* _What to work on_: Would you output the entries below only from the line containing "(0.167, 1.965), (0.167, 1.987)]" through the line containing "tube(name, [(s *", exactly as they stand and with both ends included?

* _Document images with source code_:
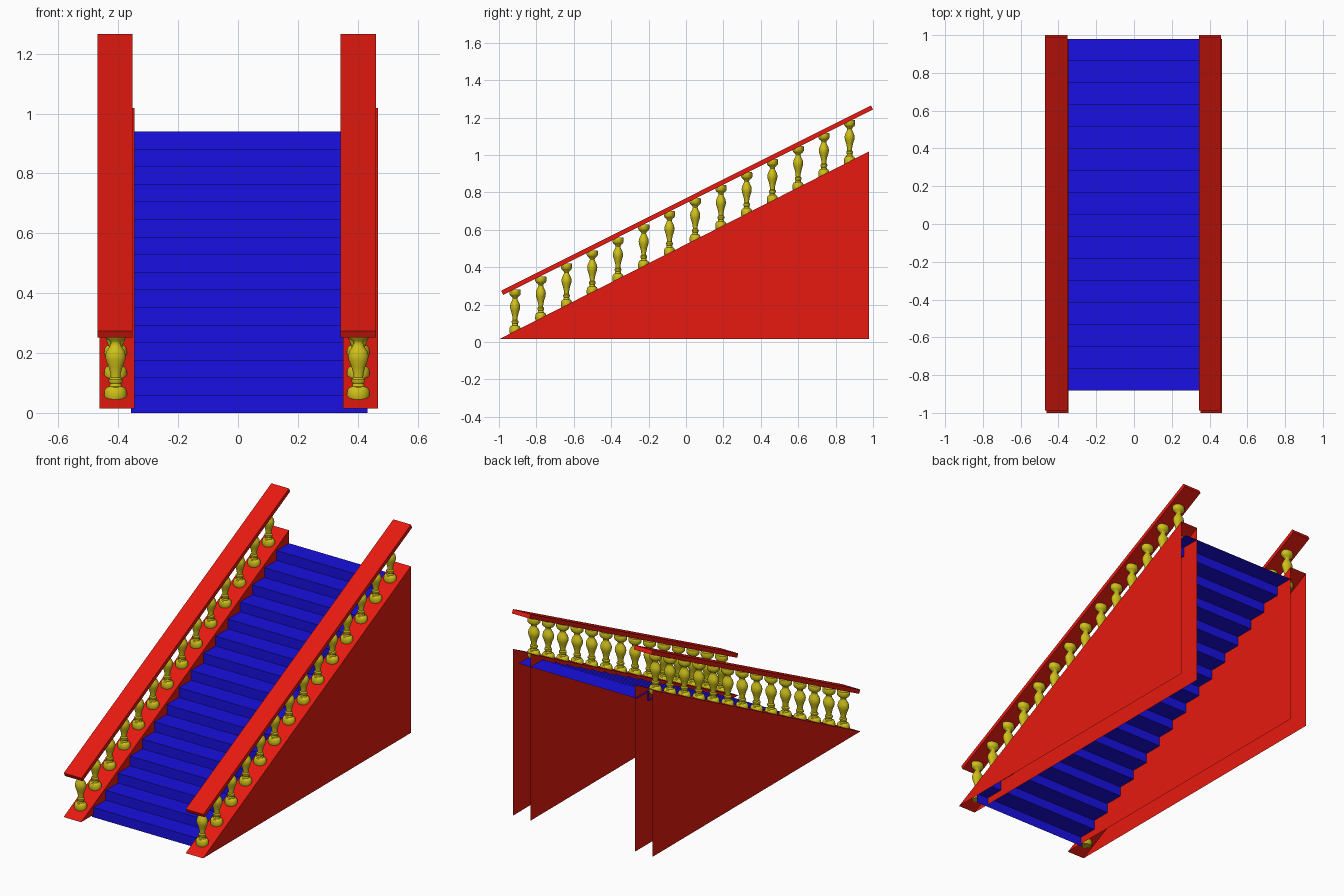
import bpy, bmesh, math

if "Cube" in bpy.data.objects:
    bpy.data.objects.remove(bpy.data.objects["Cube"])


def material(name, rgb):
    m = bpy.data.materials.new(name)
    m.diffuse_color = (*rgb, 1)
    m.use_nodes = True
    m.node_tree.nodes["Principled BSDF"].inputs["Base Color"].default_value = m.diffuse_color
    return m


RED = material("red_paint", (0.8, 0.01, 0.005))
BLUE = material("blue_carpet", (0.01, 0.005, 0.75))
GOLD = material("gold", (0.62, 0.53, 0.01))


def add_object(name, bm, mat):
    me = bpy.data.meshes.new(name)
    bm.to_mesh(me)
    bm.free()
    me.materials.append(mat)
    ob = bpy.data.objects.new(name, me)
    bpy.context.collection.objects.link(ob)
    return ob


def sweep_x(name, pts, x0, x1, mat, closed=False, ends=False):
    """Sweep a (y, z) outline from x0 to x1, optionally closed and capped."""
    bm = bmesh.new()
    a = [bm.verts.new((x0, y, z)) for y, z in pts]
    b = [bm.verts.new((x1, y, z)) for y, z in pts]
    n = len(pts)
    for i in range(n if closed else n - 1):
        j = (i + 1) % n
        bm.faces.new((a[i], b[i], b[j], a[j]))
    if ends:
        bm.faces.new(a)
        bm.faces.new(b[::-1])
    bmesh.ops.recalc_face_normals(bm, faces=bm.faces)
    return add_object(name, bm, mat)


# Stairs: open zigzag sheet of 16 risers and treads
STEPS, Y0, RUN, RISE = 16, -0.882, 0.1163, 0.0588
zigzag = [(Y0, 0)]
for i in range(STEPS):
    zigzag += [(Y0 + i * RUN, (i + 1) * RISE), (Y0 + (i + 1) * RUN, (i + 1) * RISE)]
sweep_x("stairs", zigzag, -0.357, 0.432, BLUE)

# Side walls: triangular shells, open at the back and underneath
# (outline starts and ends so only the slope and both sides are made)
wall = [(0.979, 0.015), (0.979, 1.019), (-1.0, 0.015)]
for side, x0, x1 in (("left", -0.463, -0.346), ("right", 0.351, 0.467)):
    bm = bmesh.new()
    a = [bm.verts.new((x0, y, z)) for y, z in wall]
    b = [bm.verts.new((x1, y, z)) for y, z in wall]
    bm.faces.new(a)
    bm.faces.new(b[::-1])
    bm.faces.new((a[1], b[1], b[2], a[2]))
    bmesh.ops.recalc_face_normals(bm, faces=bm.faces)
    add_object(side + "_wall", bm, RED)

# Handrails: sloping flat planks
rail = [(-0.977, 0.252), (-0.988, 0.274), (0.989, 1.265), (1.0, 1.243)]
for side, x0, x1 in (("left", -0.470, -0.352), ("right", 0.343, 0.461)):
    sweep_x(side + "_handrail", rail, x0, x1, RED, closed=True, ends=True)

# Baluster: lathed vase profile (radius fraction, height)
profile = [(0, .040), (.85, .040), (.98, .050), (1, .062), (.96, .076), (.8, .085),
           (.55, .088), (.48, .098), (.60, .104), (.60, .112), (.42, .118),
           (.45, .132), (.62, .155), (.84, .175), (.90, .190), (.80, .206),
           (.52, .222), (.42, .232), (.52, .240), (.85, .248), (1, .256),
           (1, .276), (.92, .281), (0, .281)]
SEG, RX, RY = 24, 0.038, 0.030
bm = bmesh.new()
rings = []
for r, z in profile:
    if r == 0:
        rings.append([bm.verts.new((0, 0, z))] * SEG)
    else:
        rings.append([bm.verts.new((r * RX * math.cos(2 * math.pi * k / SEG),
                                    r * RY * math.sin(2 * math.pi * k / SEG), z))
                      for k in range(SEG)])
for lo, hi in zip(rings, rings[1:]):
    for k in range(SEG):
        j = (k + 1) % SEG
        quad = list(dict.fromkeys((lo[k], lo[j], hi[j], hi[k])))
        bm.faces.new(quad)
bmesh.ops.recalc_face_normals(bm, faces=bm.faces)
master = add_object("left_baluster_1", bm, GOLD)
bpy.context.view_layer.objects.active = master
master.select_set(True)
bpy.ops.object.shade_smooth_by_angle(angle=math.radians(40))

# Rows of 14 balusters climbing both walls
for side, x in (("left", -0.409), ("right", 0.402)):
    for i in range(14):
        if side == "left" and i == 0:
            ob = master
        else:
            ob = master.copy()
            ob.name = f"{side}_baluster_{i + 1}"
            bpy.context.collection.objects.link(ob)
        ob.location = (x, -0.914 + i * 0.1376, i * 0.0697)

* * *

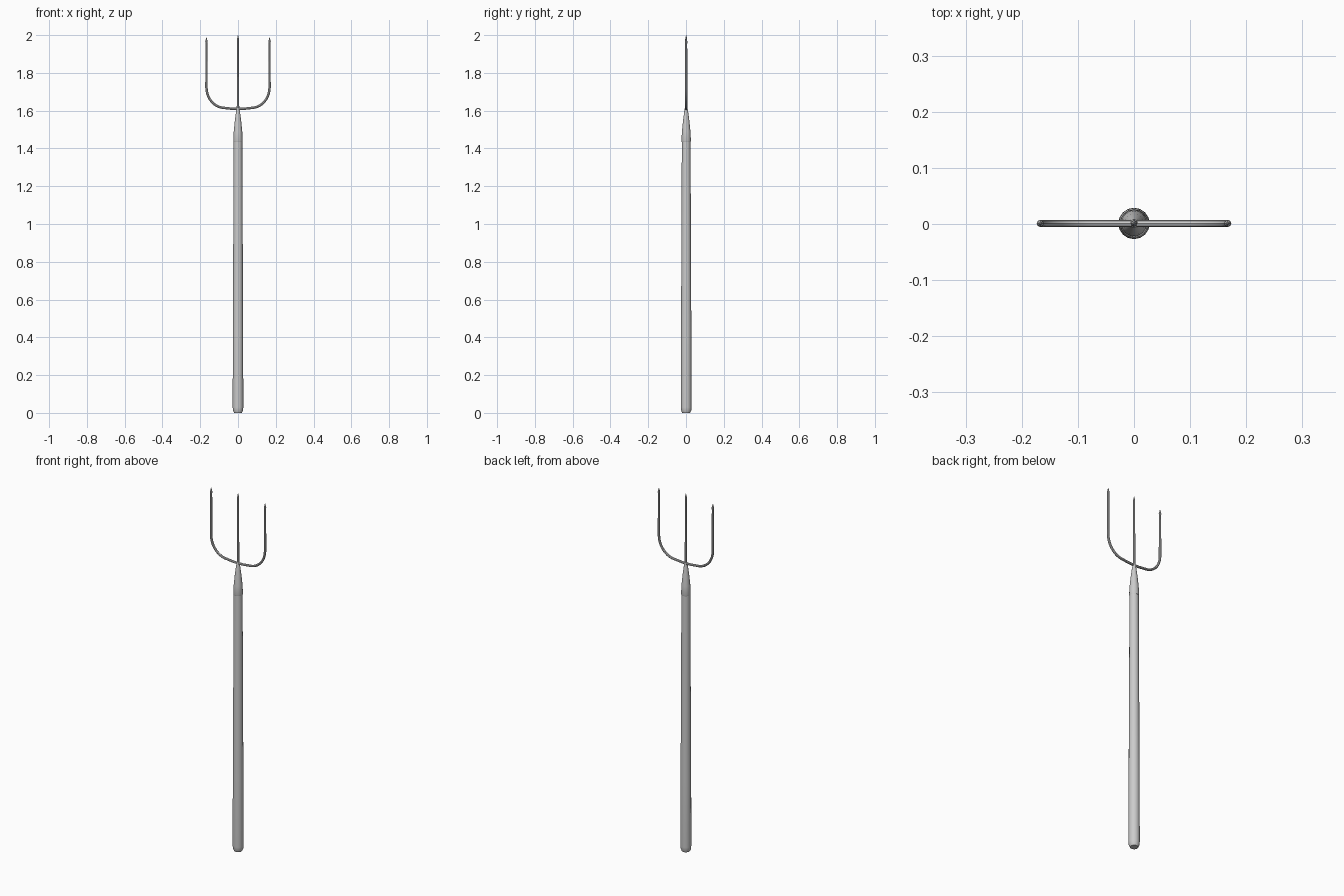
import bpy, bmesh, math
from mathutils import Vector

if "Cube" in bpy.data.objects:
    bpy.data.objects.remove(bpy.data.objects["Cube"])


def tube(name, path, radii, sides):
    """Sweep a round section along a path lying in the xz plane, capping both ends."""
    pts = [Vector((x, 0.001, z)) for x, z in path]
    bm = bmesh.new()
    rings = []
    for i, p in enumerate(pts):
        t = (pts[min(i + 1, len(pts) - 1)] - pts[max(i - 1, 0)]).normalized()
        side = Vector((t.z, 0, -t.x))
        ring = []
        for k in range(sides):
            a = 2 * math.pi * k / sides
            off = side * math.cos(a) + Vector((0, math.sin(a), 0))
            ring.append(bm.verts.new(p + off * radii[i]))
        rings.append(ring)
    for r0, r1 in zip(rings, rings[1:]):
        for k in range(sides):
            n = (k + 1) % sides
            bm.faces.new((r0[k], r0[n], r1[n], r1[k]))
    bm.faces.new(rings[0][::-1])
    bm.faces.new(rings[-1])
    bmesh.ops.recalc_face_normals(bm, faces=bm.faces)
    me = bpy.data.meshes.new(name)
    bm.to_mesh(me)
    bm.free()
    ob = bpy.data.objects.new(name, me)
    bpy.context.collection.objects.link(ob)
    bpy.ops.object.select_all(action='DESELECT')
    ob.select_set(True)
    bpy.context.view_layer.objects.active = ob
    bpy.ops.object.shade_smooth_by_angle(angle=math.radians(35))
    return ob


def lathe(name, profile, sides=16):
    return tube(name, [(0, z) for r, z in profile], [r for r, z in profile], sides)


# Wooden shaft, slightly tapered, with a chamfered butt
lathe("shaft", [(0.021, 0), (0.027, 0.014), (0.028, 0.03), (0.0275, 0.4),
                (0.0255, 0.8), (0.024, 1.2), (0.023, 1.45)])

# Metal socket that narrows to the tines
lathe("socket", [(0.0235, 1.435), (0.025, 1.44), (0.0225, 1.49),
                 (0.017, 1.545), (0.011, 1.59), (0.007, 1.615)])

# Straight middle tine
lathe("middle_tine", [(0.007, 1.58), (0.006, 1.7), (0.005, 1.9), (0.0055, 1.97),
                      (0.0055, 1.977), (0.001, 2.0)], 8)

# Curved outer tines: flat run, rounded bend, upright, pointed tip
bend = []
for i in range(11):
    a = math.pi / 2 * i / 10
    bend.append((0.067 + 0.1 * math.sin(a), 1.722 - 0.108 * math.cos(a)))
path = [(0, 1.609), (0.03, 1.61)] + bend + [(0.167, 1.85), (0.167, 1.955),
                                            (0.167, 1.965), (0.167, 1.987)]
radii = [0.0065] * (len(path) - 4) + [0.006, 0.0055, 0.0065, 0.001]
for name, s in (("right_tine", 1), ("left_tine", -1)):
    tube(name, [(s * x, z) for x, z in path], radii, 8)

==

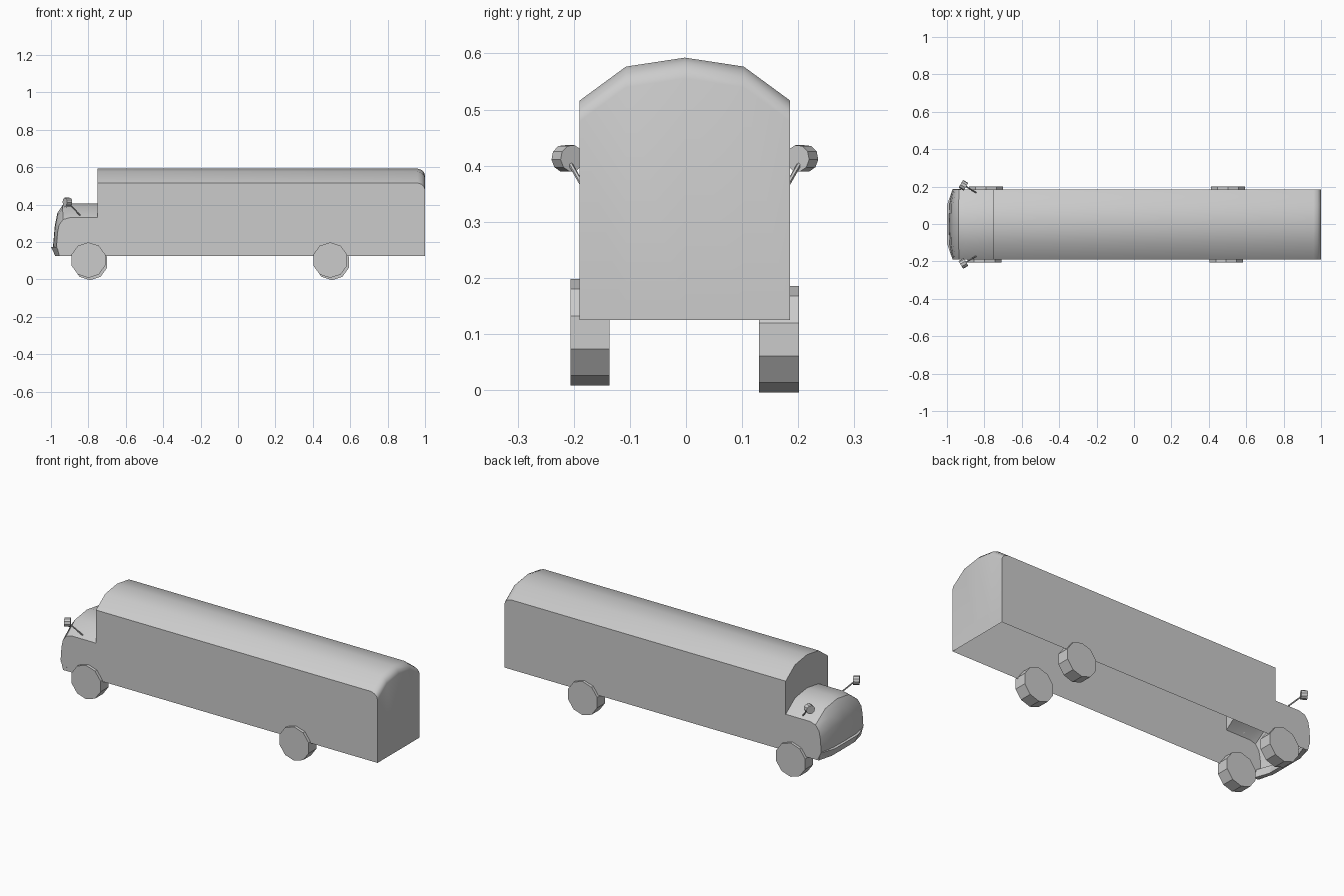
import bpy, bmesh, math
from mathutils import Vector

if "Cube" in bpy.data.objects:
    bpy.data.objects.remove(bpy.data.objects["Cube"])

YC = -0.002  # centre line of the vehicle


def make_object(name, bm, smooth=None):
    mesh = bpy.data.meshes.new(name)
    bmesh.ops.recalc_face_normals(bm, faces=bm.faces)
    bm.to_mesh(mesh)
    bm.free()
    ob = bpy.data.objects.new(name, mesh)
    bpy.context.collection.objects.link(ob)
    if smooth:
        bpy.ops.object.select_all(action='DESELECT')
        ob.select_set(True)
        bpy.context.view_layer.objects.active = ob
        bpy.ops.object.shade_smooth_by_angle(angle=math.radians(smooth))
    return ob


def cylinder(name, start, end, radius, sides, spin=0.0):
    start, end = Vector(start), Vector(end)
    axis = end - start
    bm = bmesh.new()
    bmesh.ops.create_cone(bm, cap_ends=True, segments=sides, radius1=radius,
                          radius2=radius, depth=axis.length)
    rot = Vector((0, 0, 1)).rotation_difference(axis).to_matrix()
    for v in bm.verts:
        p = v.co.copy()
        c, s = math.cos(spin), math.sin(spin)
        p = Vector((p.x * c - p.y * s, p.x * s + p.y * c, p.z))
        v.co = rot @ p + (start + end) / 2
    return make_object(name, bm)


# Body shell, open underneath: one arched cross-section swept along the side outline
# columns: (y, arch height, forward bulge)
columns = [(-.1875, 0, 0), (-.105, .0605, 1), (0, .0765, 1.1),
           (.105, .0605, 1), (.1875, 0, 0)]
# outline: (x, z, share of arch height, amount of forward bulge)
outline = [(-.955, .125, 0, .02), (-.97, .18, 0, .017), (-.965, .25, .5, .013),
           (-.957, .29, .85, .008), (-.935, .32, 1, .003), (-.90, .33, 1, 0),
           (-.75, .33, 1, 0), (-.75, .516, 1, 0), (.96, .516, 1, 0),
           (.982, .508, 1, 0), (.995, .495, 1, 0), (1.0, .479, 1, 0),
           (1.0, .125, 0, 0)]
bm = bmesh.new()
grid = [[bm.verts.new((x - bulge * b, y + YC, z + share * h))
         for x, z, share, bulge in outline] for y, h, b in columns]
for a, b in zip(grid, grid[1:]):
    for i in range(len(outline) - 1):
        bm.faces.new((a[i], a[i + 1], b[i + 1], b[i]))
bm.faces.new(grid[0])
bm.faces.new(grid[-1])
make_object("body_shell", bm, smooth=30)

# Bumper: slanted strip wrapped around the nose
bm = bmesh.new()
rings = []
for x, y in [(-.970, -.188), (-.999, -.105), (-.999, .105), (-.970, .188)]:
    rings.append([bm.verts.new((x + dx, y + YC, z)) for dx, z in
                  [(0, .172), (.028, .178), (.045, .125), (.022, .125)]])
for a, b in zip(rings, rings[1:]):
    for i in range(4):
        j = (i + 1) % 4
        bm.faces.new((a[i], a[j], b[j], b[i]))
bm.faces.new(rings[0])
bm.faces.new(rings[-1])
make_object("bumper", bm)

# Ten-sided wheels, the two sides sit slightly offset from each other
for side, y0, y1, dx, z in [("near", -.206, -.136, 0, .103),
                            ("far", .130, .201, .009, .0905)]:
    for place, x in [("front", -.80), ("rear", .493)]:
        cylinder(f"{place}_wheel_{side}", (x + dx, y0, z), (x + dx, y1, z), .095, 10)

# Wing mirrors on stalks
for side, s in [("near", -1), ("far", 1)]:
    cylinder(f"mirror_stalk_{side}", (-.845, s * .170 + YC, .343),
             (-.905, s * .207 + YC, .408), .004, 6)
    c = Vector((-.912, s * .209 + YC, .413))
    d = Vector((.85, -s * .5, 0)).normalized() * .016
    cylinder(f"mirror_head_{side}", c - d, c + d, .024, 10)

* _Completed task_:
                                            (0.167, 1.965), (0.167, 1.987)]
radii = [0.0065] * (len(path) - 4) + [0.006, 0.0055, 0.0065, 0.001]
for name, s in (("right_tine", 1), ("left_tine", -1)):
    tube(name, [(s * x, z) for x, z in path], radii, 8)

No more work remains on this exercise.